As we’ve mentioned in this column before, the ‘80s was a dark period for Disney, infamous for the string of financial flops for the company. When it became obvious that Disney executives, particularly Jeffrey Katzenberg, weren’t happy with how The Black Cauldron was turning out, an adaptation of Eve Titus’ book series “Basil of Baker Street” was approved as an alternative. But when Cauldron became a huge financial flop, Disney CEO Michael Eisner slashed the production budget in half, from $24 million to around $10 million, and moved the release date up, giving the production year a single year to complete the film.
Because of the short time for production, The Great Mouse Detective features five different directors, including the directorial debuts of two future prominent Disney animation figures: Ron Clements and John Musker. The film follows the titular great detective, Basil of Baker Street voiced by Barrie Ingham. He’s pretty much a stand-in for Sherlock Holmes, and lives in the famed detective’s flat Holmes himself makes a quick appearance, and works with Dr. David Dawson Val Bettin, who just like a certain Watson, is returning from service in the Middle East.

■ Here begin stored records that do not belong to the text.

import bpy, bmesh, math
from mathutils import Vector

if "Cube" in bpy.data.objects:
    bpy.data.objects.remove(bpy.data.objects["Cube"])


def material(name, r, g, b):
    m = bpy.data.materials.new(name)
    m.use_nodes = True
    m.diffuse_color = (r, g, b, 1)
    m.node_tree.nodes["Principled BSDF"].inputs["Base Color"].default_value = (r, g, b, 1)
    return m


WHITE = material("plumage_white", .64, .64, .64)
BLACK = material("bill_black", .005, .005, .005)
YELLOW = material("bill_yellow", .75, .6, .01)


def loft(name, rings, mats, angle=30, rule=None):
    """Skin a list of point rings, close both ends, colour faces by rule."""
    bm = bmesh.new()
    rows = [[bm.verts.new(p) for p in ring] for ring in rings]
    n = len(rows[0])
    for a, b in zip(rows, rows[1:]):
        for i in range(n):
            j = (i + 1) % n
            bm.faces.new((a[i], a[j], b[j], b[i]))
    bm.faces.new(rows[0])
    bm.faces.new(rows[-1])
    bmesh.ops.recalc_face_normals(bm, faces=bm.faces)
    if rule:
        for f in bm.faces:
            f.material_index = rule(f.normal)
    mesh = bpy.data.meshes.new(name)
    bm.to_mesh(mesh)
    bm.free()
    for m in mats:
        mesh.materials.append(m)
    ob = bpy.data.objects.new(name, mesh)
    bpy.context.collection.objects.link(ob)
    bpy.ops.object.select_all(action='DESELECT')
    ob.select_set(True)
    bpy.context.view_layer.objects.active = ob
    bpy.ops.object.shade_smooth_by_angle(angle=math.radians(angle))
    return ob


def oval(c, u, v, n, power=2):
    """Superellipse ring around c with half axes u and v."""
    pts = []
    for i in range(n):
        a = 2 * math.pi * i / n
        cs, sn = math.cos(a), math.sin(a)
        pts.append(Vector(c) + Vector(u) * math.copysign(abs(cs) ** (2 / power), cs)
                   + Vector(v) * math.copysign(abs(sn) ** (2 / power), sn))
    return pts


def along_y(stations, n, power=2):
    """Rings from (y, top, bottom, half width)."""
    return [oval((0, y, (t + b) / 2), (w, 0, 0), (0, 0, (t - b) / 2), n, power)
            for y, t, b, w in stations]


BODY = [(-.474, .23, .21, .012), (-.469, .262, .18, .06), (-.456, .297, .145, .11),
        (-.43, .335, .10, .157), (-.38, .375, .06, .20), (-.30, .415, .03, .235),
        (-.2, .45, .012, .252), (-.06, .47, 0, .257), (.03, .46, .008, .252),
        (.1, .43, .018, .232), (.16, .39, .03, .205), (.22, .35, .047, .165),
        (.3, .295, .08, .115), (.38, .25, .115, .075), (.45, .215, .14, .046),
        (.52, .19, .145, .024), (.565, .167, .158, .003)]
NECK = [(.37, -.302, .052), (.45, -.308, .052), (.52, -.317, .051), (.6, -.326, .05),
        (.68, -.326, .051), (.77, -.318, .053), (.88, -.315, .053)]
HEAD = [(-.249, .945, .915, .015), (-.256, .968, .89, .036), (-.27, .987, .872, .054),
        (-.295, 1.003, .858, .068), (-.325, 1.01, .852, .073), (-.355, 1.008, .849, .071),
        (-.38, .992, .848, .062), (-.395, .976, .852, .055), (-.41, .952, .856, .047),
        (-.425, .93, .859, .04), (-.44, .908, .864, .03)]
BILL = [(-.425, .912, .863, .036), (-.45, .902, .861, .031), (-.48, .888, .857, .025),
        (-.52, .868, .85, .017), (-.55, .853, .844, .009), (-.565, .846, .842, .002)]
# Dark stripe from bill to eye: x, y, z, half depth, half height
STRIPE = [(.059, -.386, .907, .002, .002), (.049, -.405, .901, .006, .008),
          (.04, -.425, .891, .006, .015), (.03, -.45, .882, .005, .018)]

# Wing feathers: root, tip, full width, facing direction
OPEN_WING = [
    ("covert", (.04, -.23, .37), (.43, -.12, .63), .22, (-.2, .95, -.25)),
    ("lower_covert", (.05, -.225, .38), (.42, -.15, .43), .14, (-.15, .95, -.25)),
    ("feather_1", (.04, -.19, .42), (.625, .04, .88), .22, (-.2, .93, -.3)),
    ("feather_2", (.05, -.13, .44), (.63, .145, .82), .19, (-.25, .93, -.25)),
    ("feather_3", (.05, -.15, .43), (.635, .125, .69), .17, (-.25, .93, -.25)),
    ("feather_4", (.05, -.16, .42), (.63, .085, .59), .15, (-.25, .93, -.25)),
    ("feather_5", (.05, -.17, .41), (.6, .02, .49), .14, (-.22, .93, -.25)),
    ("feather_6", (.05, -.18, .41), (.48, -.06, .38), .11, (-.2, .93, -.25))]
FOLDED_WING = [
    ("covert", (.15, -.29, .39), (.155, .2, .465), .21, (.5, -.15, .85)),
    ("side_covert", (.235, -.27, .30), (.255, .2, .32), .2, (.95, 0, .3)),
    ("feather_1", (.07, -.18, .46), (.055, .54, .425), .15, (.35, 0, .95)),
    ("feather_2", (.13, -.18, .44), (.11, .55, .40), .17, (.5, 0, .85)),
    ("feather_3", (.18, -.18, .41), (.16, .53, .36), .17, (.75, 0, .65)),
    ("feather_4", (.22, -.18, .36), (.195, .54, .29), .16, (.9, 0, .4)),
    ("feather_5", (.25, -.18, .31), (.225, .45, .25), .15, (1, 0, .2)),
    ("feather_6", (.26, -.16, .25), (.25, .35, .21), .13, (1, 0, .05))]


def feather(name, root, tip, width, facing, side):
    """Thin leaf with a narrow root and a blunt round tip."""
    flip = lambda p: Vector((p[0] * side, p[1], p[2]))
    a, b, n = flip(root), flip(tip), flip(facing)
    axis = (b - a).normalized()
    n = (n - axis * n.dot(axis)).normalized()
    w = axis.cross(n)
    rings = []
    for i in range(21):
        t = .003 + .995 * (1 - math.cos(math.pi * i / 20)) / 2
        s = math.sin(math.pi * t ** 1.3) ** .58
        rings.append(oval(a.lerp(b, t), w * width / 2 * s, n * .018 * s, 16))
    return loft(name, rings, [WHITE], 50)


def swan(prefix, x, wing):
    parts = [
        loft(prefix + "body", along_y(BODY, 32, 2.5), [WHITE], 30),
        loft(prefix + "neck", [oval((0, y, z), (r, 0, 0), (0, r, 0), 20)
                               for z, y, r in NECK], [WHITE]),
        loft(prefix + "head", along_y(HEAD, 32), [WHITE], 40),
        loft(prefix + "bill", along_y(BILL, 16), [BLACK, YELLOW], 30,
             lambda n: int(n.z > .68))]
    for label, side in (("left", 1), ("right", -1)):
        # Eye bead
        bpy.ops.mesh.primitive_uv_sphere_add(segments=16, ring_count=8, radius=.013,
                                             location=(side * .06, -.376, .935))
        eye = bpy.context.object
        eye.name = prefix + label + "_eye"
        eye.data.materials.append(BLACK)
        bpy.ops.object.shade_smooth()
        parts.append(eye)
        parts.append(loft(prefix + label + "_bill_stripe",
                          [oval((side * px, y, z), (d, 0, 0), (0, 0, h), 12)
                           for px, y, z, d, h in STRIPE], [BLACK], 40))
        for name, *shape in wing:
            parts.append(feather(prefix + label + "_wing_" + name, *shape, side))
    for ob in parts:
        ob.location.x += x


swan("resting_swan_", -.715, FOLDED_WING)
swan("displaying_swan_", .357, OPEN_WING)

Together they’re hired to solve the case of a toymaker that was kidnapped by the henchman of criminal mastermind, Professor Ratigan Price.
In many ways, The Great Mouse Detective feels like a better version of what The Black Cauldron tried to do – it takes a genre usually aimed at a slightly older audience, and make it accessible for everyone. But unlike the latter, The Great Mouse Detective very much feels like a dark detective noir, but it’s a film kids can still see and enjoy. The visual palette feels straight out of a classic detective film of the ‘50s and ‘60s, with gloomy greens and grays that bring the melancholic and grim Victorian Era London to life...

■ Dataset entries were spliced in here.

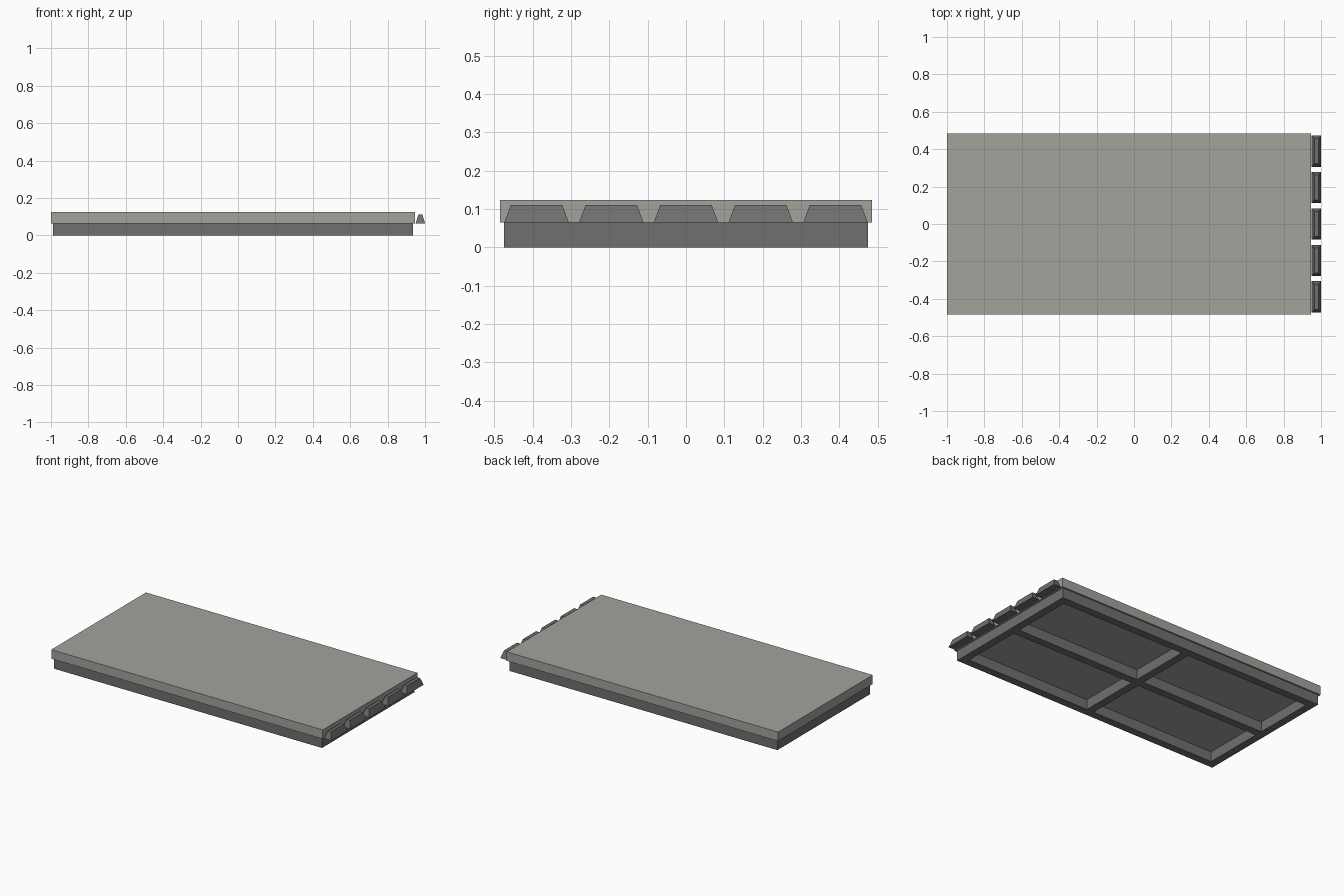
import bpy, bmesh

cube = bpy.data.objects.get("Cube")
if cube:
    bpy.data.objects.remove(cube)


def material(name, rgb):
    m = bpy.data.materials.new(name)
    m.use_nodes = True
    m.diffuse_color = (*rgb, 1)
    m.node_tree.nodes["Principled BSDF"].inputs["Base Color"].default_value = (*rgb, 1)
    return m


stone = material("warm grey concrete", (0.37, 0.36, 0.335))
steel = material("dark grey steel", (0.16, 0.16, 0.165))


def block(name, lo, hi, mat, taper=(0, 0)):
    """Box from corner lo to corner hi, with the top drawn in by taper."""
    bm = bmesh.new()
    bmesh.ops.create_cube(bm, size=1)
    for v in bm.verts:
        top = v.co.z > 0
        for i in range(3):
            side = 1 if v.co[i] > 0 else -1
            v.co[i] = hi[i] if side > 0 else lo[i]
            if top and i < 2:
                v.co[i] -= side * taper[i]
    mesh = bpy.data.meshes.new(name)
    bm.to_mesh(mesh)
    bm.free()
    mesh.materials.append(mat)
    ob = bpy.data.objects.new(name, mesh)
    bpy.context.collection.objects.link(ob)
    return ob


# Top slab
Z = 0.065
block("slab", (-1, -0.485, Z), (0.947, 0.485, 0.124), stone)

# Supporting frame: a grid of bars with four open bays beneath the slab
X0, X1, Y, W = -0.988, 0.935, 0.475, 0.05
mid = (X0 + X1) / 2
def frame():
    xs = [X0, X0 + W, mid - W / 2, mid + W / 2, X1 - W, X1]
    ys = [-Y, W - Y, -W / 2, W / 2, Y - W, Y]
    bm = bmesh.new()
    grid = [[bm.verts.new((x, y, 0)) for y in ys] for x in xs]
    for i in range(5):
        for j in range(5):
            if i % 2 == 0 or j % 2 == 0:
                bm.faces.new((grid[i][j], grid[i + 1][j],
                              grid[i + 1][j + 1], grid[i][j + 1]))
    result = bmesh.ops.extrude_face_region(bm, geom=bm.faces[:])
    for v in result["geom"]:
        if isinstance(v, bmesh.types.BMVert):
            v.co.z = Z
    bmesh.ops.recalc_face_normals(bm, faces=bm.faces[:])
    # Merge the flat grid faces into single clean surfaces
    bmesh.ops.dissolve_limit(bm, angle_limit=0.01, verts=bm.verts[:], edges=bm.edges[:])
    mesh = bpy.data.meshes.new("support_frame")
    bm.to_mesh(mesh)
    bm.free()
    mesh.materials.append(steel)
    bpy.context.collection.objects.link(bpy.data.objects.new("support_frame", mesh))


frame()

# Row of tapered teeth along the end
for n in range(5):
    y = (n - 2) * 0.195
    block(f"tooth_{n + 1}", (0.95, y - 0.084, Z), (1, y + 0.084, 0.111),
          steel, (0.014, 0.017))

Universal has picked up the film rights to New York Times bestselling author Tracy Wolff’s upcoming YA vampire novel Crave.
Crave, billed as a paranormal fantasy with a feminist perspective, follows a human girl who finds herself in the midst of a conflict between warring factions when she falls for a vampire prince, Jaxon Vega. He’s a vampire with deadly secrets who hasn't felt anything for a hundred years. But there's something about him that calls to her, something broken in him that somehow fits with what's broken in her - which could spell death for both of them. The young girl learns that Jaxon has walled himself off for a reason. And now someone wants to wake him, a sleeping monster, and she could very well be the bait. The book is available for sale tomorrow, April 7 from Entangled Publishing, distributed by Macmillan in New York.

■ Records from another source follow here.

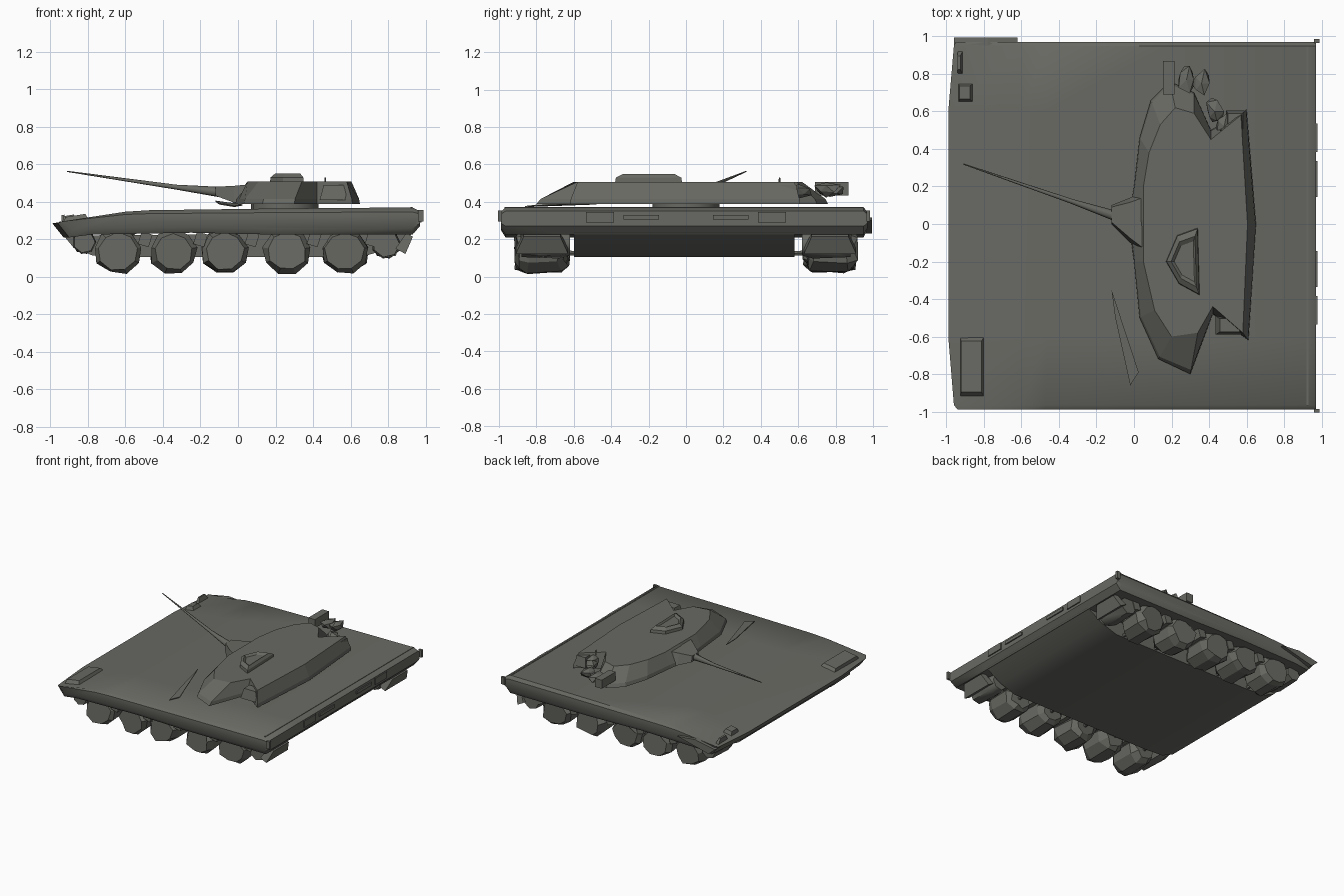
import bpy, bmesh, math, random
from mathutils import Vector, Matrix

random.seed(4)
if "Cube" in bpy.data.objects:
    bpy.data.objects.remove(bpy.data.objects["Cube"])

paint = bpy.data.materials.new("dark olive grey")
paint.use_nodes = True
COLOUR = (0.14, 0.14, 0.125, 1)
paint.diffuse_color = COLOUR
paint.node_tree.nodes["Principled BSDF"].inputs["Base Color"].default_value = COLOUR


def finish(name, bm, smooth=None):
    bmesh.ops.recalc_face_normals(bm, faces=bm.faces)
    mesh = bpy.data.meshes.new(name)
    bm.to_mesh(mesh)
    bm.free()
    mesh.materials.append(paint)
    obj = bpy.data.objects.new(name, mesh)
    bpy.context.collection.objects.link(obj)
    if smooth:
        bpy.ops.object.select_all(action='DESELECT')
        obj.select_set(True)
        bpy.context.view_layer.objects.active = obj
        bpy.ops.object.shade_smooth_by_angle(angle=math.radians(smooth))
    return obj


def loft(name, rings, smooth=None):
    """Skin a list of equal-length closed rings and cap both ends."""
    bm = bmesh.new()
    loops = [[bm.verts.new(p) for p in ring] for ring in rings]
    n = len(loops[0])
    for a, b in zip(loops, loops[1:]):
        for i in range(n):
            j = (i + 1) % n
            bm.faces.new((a[i], a[j], b[j], b[i]))
    bm.faces.new(loops[0])
    bm.faces.new(loops[-1])
    return finish(name, bm, smooth)


def box(name, centre, size, tilt=0, taper=1):
    bm = bmesh.new()
    bmesh.ops.create_cube(bm, size=1)
    for v in bm.verts:
        if v.co.z > 0:
            v.co.x *= taper
            v.co.y *= taper
    bm.transform(Matrix.Translation(centre) @ Matrix.Rotation(tilt, 4, 'Y')
                 @ Matrix.Diagonal((*size, 1)))
    return finish(name, bm)


def rod(name, stations, sides=8):
    """Tapered tube through (point, radius) stations running mainly along one line."""
    direction = (Vector(stations[-1][0]) - Vector(stations[0][0])).normalized()
    turn = direction.to_track_quat('Z', 'Y')
    rings = []
    for point, r in stations:
        rings.append([Vector(point) + turn @ Vector((r * math.cos(t), r * math.sin(t), 0))
                      for t in (2 * math.pi * i / sides for i in range(sides))])
    return loft(name, rings, 50)


# Upper hull: side profile swept across the width, drawn in at the rims
upper = [(-0.98, 0.285), (-0.60, 0.347), (-0.47, 0.355), (0.2, 0.364), (0.93, 0.37),
         (0.97, 0.35), (0.97, 0.27), (0.93, 0.225), (0.2, 0.225), (-0.25, 0.235),
         (-0.78, 0.225), (-0.92, 0.21)]


def hull_ring(y, squeeze, pull):
    return [(x + (pull if x < -0.9 else 0), y, 0.31 + (z - 0.31) * squeeze) for x, z in upper]


loft("upper_hull", [hull_ring(-0.99, 0.6, 0.04), hull_ring(-0.965, 1, 0.02),
                    hull_ring(-0.6, 1, -0.01), hull_ring(0.6, 1, -0.01),
                    hull_ring(0.95, 1, 0.02), hull_ring(0.97, 0.6, 0.03)], 40)

# Lower hull between the wheels, with rounded bow and sloped stern
belly = [(-0.93, 0.22), (-0.88, 0.16), (-0.78, 0.115), (-0.6, 0.105),
         (0.66, 0.105), (0.80, 0.15), (0.94, 0.235)]
loft("lower_hull", [[(x, y, z) for x, z in belly] for y in (-0.6, 0.58)], 40)

# Turned-up front corner of the hull
loft("left_front_corner", [[(-0.96, y, 0.28), (-0.78, y, 0.315), (-0.62, y, 0.3),
                            (-0.9, y, 0.23)] for y in (0.93, 0.995)])

# Running gear on both sides
WHEELS = (-0.64, -0.345, -0.07, 0.26, 0.57)
for side, label in ((1, "left"), (-1, "right")):
    for k, x in enumerate(WHEELS):
        z = 0.135
        rings = []
        for y, r in ((0.64, 0.085), (0.68, 0.12), (0.85, 0.128), (0.9, 0.105)):
            ring = []
            for i in range(9):
                t = 2 * math.pi * (i + 0.25) / 9
                q = r * random.uniform(0.92, 1.06)
                ring.append((x + q * math.cos(t), side * (y + random.uniform(-0.02, 0.02)),
                             max(0, z + q * 0.95 * math.sin(t))))
            rings.append(ring)
        loft(f"{label}_road_wheel_{k + 1}", rings)
        rod(f"{label}_suspension_arm_{k + 1}",
            [((x + 0.03, side * 0.5, 0.12), 0.014), ((x, side * 0.68, 0.13), 0.014)], 6)
        box(f"{label}_wheel_bracket_{k + 1}", (x + 0.145, side * 0.76, 0.2),
            (0.06, 0.25, 0.07), 0.3)
    # End wheels tucked up at bow and stern
    for name, x, z, r in (("idler", -0.82, 0.185, 0.065), ("sprocket", 0.79, 0.175, 0.08)):
        rod(f"{label}_{name}", [((x, side * 0.62, z), r * 0.8), ((x, side * 0.68, z), r),
                                ((x, side * 0.88, z), r * 0.9)], 7)
    box(f"{label}_rear_bracket", (0.89, side * 0.77, 0.18), (0.06, 0.28, 0.1), 0.5, 0.7)
    # Stern lamps and vents as thin plates
    for name, y, wide, tall in (("lamp", 0.46, 0.15, 0.055), ("vent", 0.24, 0.19, 0.025)):
        box(f"{label}_stern_{name}", (0.973, side * y, 0.318), (0.012, wide, tall))
    box(f"{label}_tow_bracket", (0.975, side * 0.985 - 0.01, 0.325), (0.03, 0.02, 0.06))

# Seam strip across the stern deck
box("stern_seam", (0.925, -0.01, 0.37), (0.012, 1.92, 0.006))

# Bow lamps
box("right_headlamp", (-0.865, -0.76, 0.312), (0.13, 0.32, 0.03), -0.16, 0.85)
box("left_headlamp", (-0.9, 0.7, 0.31), (0.08, 0.1, 0.035), -0.16, 0.7)
box("left_marker_lamp", (-0.93, 0.86, 0.31), (0.025, 0.12, 0.04), -0.16, 0.6)

# Turret: matching outlines at the base, waist and roof
base = [(-0.03, 0.02), (0.0, 0.2), (0.03, 0.46), (0.09, 0.66), (0.19, 0.76), (0.32, 0.7),
        (0.41, 0.5), (0.6, 0.61), (0.65, 0), (0.61, -0.62), (0.42, -0.48),
        (0.3, -0.8), (0.13, -0.72), (0.03, -0.5), (0.0, -0.2)]
roof = [(0.05, 0.02), (0.05, 0.2), (0.08, 0.38), (0.14, 0.53), (0.22, 0.62), (0.32, 0.59),
        (0.41, 0.45), (0.57, 0.58), (0.605, 0), (0.58, -0.58), (0.42, -0.44),
        (0.34, -0.58), (0.2, -0.6), (0.11, -0.46), (0.05, -0.2)]
loft("turret", [[(x, y, 0.388) for x, y in base],
                [(x * 0.9 + u * 0.1, y * 0.9 + v * 0.1, 0.415)
                 for (x, y), (u, v) in zip(base, roof)],
                [(x, y, 0.507) for x, y in roof]])
rod("turret_ring", [((0.25, 0, 0.36), 0.18), ((0.25, 0, 0.39), 0.18)], 16)

# Roof hatch and its raised rim
hatch = [(0.17, -0.2), (0.23, -0.06), (0.34, -0.02), (0.35, -0.38), (0.24, -0.32)]
hub = Vector((0.28, -0.2))
hatch_ring = lambda s, z: [(*(hub + (Vector(p) - hub) * s), z) for p in hatch]
loft("roof_hatch", [hatch_ring(1, 0.5), hatch_ring(0.97, 0.53), hatch_ring(0.75, 0.55),
                    hatch_ring(0.6, 0.535)])

# Gun: flared mantlet and tapering raised barrel
loft("mantlet", [[(x, y - w, z - h), (x, y + w, z - h), (x, y + w * 0.8, z + h),
                  (x, y - w * 0.8, z + h)]
                 for x, y, z, w, h in ((0.08, 0.0, 0.445, 0.19, 0.05),
                                       (-0.02, 0.02, 0.44, 0.12, 0.045),
                                       (-0.12, 0.05, 0.456, 0.05, 0.024))])
rod("gun_barrel", [((-0.06, 0.03, 0.448), 0.03), ((-0.33, 0.12, 0.478), 0.013),
                   ((-0.91, 0.32, 0.562), 0.003)])

# Launcher cluster on the left of the turret
for k, (x, y, z, s) in enumerate(((0.28, 0.77, 0.46, 0.1), (0.36, 0.75, 0.47, 0.1),
                                  (0.43, 0.6, 0.455, 0.1), (0.48, 0.52, 0.45, 0.09))):
    bm = bmesh.new()
    bmesh.ops.create_icosphere(bm, subdivisions=1, radius=1)
    for v in bm.verts:
        v.co *= random.uniform(0.7, 1.15)
    bm.transform(Matrix.Translation((x, y, z)) @ Matrix.Diagonal((s * 0.55, s * 0.8, 0.042, 1)))
    finish(f"launcher_{k + 1}", bm)
box("left_sight", (0.185, 0.78, 0.47), (0.06, 0.18, 0.07))
box("left_stowage", (0.54, 0.53, 0.45), (0.1, 0.15, 0.08), 0, 0.8)
box("right_stowage", (0.51, -0.54, 0.45), (0.15, 0.1, 0.08), 0, 0.7)
rod("roof_mast", [((0.465, 0.5, 0.48), 0.006), ((0.465, 0.5, 0.53), 0.004)], 5)

# Narrow deck blade beside the turret
loft("deck_blade", [[(-0.12, -0.35, 0.4 + d), (0.025, -0.79, 0.38 + d), (-0.02, -0.86, 0.372 + d),
                     (-0.10, -0.5, 0.385 + d)] for d in (0, 0.006)])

Wolff is the bestselling author of 64 novels that run the gamut of commercial fiction. She’s a former English professor who now writes full-time from her home in Austin, Texas.
Universal's SVP of Production Jeyun Munford and Creative Executive Christine Sun will oversee the project on behalf of the studio.
Wolff is represented by Emily Sylvan Kim of The Prospect Agency. The deal was negotiated by Nicole Resciniti, The Alliance Rights Agency, and Debbie Deuble Hill at APA.